Thoughts about Japan, Japanese People and our Japanese Products
Origami paper is used in the traditional Japanese art of paper folding. In fact, the word itself is made up of two words, “ori” which is to fold and “kami” meaning paper.
Paper was first said to have been introduced into Japan by Buddhist monks around the 6th century. During this time the cost of paper was very expensive and was more a novelty to have than part of an everyday hobby. It was therefore only the wealthiest Samurai and Noblemen who had the unique opportunity to enjoy origami and often used the folded paper to accompany gifts.
Years later, once the cost of paper went down, paper folding became more popular amongst people of all backgrounds and is now familiar to people all around the world.
Origami creations include fans, cranes, boats, dolls and boxes. The paper comes in a number of elaborate patterns and styles as well as plainer options. If you are new to origami paper, here are some easy instructions on how to fold the perfect Japanese hand fan;
To begin your fan, you will need a single sheet of origami paper in a shade of your choice. Fold about 1 cm of the paper up from the bottom and then turn your paper over and do the same on the other side. Continue doing this until you’ve reached the end of your sheet of paper then make a fold on one of the ends to create a handle. You can then open up the paper and enjoy your very own handmade oriental fan.
The Japanese fan, also known as the Sensu, is symbolic of Japanese culture and can be given as a gift or used on a hot day. Once you have perfected your folding techniques you can then go on to try more challenging creations such as the infamous Jumping Frog – click here to watch the instructional video on our website.
When choosing origami for your project, make sure that you have the correct size, colours and thickness. The paper can also be used for gift wrapping or to create other things like bookmarks or napkins.
We have a wide selection of origami paper at The Japanese Shop in range of plain and colourful patterned designs. Our authentic Japanese fans also make the perfect gift with a free gift wrapping service on all orders!
Just a quick announcement to let you all know that we have just taken delivery of the following ranges:
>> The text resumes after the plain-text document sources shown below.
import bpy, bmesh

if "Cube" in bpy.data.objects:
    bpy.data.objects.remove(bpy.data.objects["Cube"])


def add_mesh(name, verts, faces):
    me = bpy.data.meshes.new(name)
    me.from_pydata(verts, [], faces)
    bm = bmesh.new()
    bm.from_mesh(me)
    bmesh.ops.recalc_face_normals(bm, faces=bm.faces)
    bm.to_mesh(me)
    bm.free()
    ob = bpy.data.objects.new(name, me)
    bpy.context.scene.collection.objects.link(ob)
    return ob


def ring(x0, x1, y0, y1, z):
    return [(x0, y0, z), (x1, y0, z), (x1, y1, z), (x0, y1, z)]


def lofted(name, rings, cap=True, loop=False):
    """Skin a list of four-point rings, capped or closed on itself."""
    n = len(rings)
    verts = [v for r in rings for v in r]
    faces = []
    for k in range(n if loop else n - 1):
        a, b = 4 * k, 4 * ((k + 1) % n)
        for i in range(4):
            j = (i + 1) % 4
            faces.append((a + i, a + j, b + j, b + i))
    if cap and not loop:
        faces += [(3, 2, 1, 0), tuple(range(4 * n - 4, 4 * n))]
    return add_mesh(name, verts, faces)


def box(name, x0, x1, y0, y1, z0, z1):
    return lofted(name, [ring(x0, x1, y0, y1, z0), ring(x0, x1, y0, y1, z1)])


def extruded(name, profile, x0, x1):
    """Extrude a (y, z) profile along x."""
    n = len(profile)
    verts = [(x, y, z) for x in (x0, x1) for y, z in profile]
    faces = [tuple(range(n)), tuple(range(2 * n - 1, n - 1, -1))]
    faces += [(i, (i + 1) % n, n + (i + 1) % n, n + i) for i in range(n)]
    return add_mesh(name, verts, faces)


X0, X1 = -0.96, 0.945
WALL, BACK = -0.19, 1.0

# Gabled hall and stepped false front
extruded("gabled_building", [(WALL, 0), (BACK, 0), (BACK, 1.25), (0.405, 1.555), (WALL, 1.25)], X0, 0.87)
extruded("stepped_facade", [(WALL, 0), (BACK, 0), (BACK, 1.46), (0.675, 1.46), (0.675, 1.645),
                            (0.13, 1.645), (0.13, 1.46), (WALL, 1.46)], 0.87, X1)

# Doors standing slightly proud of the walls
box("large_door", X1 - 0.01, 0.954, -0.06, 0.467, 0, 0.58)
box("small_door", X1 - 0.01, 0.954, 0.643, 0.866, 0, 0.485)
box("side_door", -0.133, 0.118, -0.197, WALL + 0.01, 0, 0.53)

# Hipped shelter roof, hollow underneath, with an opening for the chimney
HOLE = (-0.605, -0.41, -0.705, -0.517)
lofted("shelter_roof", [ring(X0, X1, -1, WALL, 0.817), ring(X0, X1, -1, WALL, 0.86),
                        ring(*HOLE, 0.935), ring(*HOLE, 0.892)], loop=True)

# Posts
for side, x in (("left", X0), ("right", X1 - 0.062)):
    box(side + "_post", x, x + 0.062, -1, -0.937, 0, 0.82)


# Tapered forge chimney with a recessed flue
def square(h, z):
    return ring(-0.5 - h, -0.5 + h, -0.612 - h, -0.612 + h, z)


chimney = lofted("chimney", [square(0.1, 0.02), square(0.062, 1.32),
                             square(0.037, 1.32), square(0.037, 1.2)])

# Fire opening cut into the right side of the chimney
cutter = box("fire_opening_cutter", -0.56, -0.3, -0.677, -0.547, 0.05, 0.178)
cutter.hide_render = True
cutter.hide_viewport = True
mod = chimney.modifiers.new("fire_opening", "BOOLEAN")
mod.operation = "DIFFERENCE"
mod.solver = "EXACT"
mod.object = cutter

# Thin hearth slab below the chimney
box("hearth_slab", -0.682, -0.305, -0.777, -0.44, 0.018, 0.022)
There’s something for everyone so visit our website to browse through all of our Japanese gifts online now!
Tanabata ( 七夕- meaning “Evening of the seventh”) Festival
Tanabata ( 七夕) is the Japanese star festival which originated from Chinese folklore, The Princess and Cowherd. It is a festival to celebrate the meeting of two stars along side of the Milky Way in the sky, which are Vega and Alter and are representative of the Weaving Princess and the Cowherd.
As tradition, people make wishes and write it onto a piece of paper named Tanzaku and decorate a bamboo tree with Tanzaku and other paper ornaments, which are made in many different shapes such as a bag for wealth and a net for good luck.
The most popular date of Tanabata is 7th July, however, the festival is held on 7th August in some places in accordance with lunar calendar. Under the Gregorian Calendar, the festival will be held on different days in August depending on a year.
The famous places in Japan for the Tanabata festival are Hiratsuka and Sendai in July and August respectively.
People in Japan celebrate this Star Festival by making a wish and writing it onto a piece of origami paper known as Tanzaku and then attaching them to bamboo trees. Origami paper crane birds and other paper ornaments in different shapes are also part of the decoration.
Paper Crane (折り鶴; Orizuru) : Family safety, health, and long life.
Purse (巾着; Kinchaku) : Good business.
Paper strips (短冊; Tanzaku) : Wishes for good handwriting and studies.
Orihime (織姫 Weaving Princess, the star Vega) was very good at weaving beautiful clothes, so that her father, Tentei ( 天帝Sky Emperor), loved see her weaving clothes by the bank of the Amanogawa (天の川Heavenly river, Milky Way). When Orihime met Hikoboshi ( 彦星 or referred as Kengyu 牽牛, Cow Herder, the star Alter) who lived the other side of Amanogawa, they instantly fell in love, and married. However, they played with each other rather than working together, so that Orihime no longer weaved clothes and Hikoboshi did not look after his cows. Tentei could not stand the couple and he separated them by the Amanogawa. Orihime begged him to let her meet Hikoboshi. At last, Tentei allowed them to meet up on the 7th day of the 7th month if Orihime worked hard to weave clothes. However, if it rains, Orihime could not across the Amanogawa to meet Hikoboshi because….